generalize

Arthritis and chondromalacia patella often cause knee pain. Healthcare providers diagnose these diseases through imaging techniques such as X-rays and MRIs. Treatment may vary slightly depending on the cause, but usually rest, ice, and physical therapy can help in both cases. If you have arthritis, continuous exercise is essential to keep your joints mobile.

Frequently Asked Questions

  • How do you manage stairs with knee arthritis?

    Strengthening your leg muscles can improve your mobility and make it easier to climb stairs when you have arthritis. Exercise, proper nutrition, and reducing inflammation are the best ways to strengthen these muscles.

    understand more:

    Straight Legs Improve Muscle Strength

  • How long does it take to recover from chondromalacia patellae?

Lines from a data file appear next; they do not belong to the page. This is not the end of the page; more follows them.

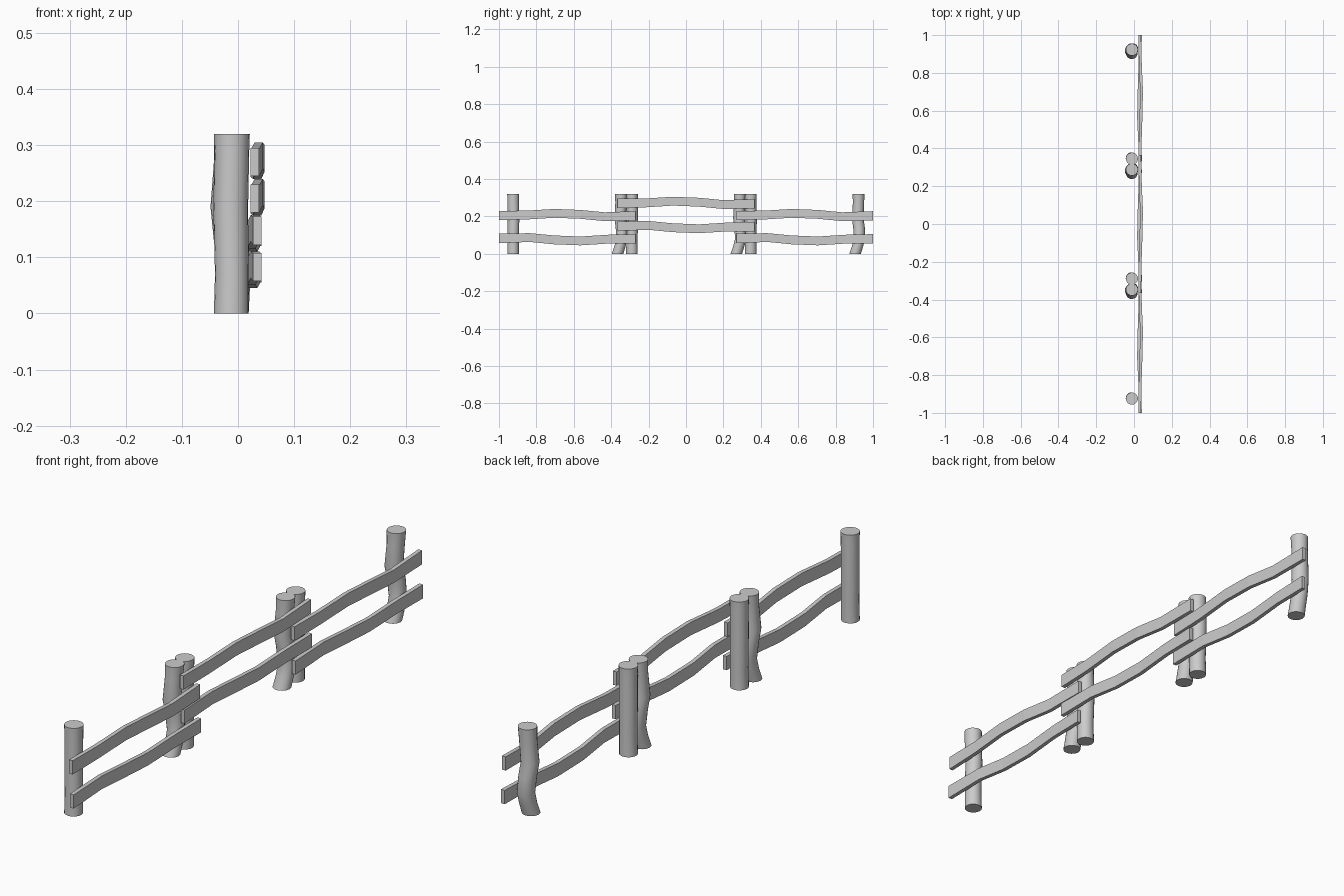
import bpy, bmesh, math

cube = bpy.data.objects.get("Cube")
if cube:
    bpy.data.objects.remove(cube, do_unlink=True)

grey = bpy.data.materials.new("weathered grey")
grey.use_nodes = True
COLOUR = (0.6, 0.6, 0.6, 1)
grey.diffuse_color = COLOUR
grey.node_tree.nodes["Principled BSDF"].inputs["Base Color"].default_value = COLOUR


def loft(name, rings, smooth=False):
    """Skin a list of matching rings of points and cap both ends."""
    bm = bmesh.new()
    loops = [[bm.verts.new(p) for p in ring] for ring in rings]
    n = len(loops[0])
    for a, b in zip(loops, loops[1:]):
        for i in range(n):
            j = (i + 1) % n
            bm.faces.new((a[i], a[j], b[j], b[i]))
    bm.faces.new(loops[0][::-1])
    bm.faces.new(loops[-1])
    bmesh.ops.recalc_face_normals(bm, faces=bm.faces)
    mesh = bpy.data.meshes.new(name)
    bm.to_mesh(mesh)
    bm.free()
    mesh.materials.append(grey)
    obj = bpy.data.objects.new(name, mesh)
    bpy.context.collection.objects.link(obj)
    if smooth:
        bpy.ops.object.select_all(action='DESELECT')
        obj.select_set(True)
        bpy.context.view_layer.objects.active = obj
        bpy.ops.object.shade_smooth_by_angle(angle=math.radians(40))


def post(name, y0, path, sides=20):
    """Round log following a path of (x, y, z, radius)."""
    turn = [math.tau * i / sides for i in range(sides)]
    loft(name, [[(x + r * math.cos(a), y0 + y + r * math.sin(a), z) for a in turn]
                for x, y, z, r in path], smooth=True)


def plank(name, y0, path):
    """Flat board following a path of (y, x, z)."""
    rings = []
    for y, x, z in path:
        h = 0.025 if abs(y) > 0.3 else 0.0235
        rings.append([(x + sx * 0.0075, y0 + y, z + sz * h)
                      for sx, sz in ((-1, -1), (1, -1), (1, 1), (-1, 1))])
    loft(name, rings)


STRAIGHT = [(-0.012, 0, 0, 0.031), (-0.011, 0, 0.07, 0.03), (-0.013, 0.002, 0.19, 0.031),
            (-0.011, 0, 0.29, 0.031), (-0.011, 0, 0.32, 0.032)]
BENT = [(-0.012, -0.018, 0, 0.031), (-0.009, -0.005, 0.04, 0.03), (-0.008, 0.005, 0.08, 0.03),
        (-0.013, 0.003, 0.14, 0.031), (-0.018, -0.004, 0.19, 0.031),
        (-0.013, 0, 0.27, 0.03), (-0.011, 0.001, 0.32, 0.032)]
UPPER = [(-0.365, 0.030, 0.205), (-0.22, 0.032, 0.207), (-0.07, 0.037, 0.2165),
         (0.07, 0.040, 0.211), (0.2, 0.034, 0.1985), (0.365, 0.030, 0.203)]
# The lower board is the upper one turned end for end and upside down
LOWER = [(-y, 0.064 - x, 0.2855 - z) for y, x, z in UPPER]

# Three overlapping fence sections, the middle one with raised boards
for section, y0, lift in (("front", -0.635, 0), ("middle", 0, 0.065), ("back", 0.635, 0)):
    post(section + "_straight_post", y0 - 0.289, STRAIGHT)
    post(section + "_bent_post", y0 + 0.287, BENT)
    for part, path in (("upper", UPPER), ("lower", LOWER)):
        plank(f"{section}_{part}_plank", y0, [(y, x, z + lift) for y, x, z in path])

    Depending on the severity of the injury and your overall health, you may make a full recovery within weeks or months. However, about half of people with chondromalacia patella continue to experience pain and symptoms for two to eight years.

    understand more:

    How to Treat a Runner’s Knee

  • Why does the outside of my knee hurt when I go up stairs?

    Repetitive pressure on the knee can cause patellofemoral pain syndrome, also known as chondromalacia or runner’s knee. It refers to the breakdown of the cartilage under the kneecap.

    understand more:

    What is a patellofemoral joint?